> Assigned task
From the entries below, pull out each line where "rings" appears.

> Source information

======

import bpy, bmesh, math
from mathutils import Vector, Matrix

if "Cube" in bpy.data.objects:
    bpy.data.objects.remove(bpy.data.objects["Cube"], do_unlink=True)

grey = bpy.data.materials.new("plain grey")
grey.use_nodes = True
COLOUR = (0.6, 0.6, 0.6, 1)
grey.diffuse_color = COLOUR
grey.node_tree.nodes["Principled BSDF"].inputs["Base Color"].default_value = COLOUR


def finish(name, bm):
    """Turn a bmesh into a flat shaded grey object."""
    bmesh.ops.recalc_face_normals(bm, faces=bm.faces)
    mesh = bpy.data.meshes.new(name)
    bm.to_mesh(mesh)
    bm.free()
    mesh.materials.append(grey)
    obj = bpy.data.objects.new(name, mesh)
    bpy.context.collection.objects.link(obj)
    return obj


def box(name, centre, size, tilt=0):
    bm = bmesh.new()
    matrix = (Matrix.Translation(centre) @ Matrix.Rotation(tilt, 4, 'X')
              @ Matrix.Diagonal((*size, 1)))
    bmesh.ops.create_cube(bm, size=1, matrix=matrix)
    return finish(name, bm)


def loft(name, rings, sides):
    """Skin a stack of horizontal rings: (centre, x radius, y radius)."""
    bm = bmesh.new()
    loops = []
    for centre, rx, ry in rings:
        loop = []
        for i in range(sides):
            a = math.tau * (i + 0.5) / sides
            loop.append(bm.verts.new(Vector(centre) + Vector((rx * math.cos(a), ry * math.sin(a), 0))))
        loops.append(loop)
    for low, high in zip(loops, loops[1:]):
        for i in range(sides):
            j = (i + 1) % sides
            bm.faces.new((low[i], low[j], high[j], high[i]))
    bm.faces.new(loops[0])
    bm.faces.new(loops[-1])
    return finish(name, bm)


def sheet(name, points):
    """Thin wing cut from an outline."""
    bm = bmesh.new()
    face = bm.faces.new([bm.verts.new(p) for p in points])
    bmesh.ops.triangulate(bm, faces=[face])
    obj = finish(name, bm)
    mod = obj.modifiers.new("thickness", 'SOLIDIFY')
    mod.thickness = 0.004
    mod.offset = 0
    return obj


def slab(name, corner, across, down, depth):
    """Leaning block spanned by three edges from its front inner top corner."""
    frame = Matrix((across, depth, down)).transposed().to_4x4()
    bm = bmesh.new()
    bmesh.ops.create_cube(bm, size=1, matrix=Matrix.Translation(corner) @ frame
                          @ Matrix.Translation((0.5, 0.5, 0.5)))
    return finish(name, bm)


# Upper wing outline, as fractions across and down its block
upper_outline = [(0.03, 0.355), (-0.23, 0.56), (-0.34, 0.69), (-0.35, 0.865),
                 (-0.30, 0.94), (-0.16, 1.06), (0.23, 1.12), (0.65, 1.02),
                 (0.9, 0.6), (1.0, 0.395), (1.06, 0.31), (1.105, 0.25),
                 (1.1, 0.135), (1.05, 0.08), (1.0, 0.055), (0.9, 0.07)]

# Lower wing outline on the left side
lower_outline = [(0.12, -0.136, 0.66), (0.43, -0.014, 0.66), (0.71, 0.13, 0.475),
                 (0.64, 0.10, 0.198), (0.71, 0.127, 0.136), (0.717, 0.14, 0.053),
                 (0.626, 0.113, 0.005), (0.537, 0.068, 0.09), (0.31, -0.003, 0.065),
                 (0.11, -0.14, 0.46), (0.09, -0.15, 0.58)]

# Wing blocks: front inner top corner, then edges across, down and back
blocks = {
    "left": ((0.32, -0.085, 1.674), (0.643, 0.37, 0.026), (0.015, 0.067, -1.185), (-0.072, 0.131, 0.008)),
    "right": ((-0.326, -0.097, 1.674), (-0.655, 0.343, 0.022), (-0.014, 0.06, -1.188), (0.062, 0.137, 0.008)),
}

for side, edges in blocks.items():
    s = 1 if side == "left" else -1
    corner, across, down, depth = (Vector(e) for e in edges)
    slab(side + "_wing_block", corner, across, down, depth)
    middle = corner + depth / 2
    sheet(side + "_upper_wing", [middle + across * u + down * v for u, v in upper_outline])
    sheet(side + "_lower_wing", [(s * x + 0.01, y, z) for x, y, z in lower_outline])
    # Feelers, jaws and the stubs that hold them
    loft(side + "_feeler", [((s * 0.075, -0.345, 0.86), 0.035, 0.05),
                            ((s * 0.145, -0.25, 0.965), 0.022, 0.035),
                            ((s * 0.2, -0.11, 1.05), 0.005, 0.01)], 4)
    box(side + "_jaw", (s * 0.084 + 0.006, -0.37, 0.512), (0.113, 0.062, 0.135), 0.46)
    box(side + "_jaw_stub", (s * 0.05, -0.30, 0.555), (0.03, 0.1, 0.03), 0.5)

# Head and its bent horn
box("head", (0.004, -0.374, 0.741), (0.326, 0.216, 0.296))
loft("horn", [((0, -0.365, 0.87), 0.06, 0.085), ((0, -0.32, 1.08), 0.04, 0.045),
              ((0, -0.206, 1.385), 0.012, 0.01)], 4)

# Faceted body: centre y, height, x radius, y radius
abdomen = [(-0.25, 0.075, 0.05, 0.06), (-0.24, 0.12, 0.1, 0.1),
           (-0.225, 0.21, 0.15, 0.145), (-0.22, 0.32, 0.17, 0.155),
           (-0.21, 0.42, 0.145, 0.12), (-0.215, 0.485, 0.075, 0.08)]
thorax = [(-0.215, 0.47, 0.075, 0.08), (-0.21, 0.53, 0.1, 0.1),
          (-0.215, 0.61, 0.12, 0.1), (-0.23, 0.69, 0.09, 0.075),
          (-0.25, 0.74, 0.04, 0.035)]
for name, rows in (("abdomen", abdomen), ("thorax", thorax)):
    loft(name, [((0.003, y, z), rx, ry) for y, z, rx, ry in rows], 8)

======

> Response area
def loft(name, rings, sides):
    """Skin a stack of horizontal rings: (centre, x radius, y radius)."""
    for centre, rx, ry in rings:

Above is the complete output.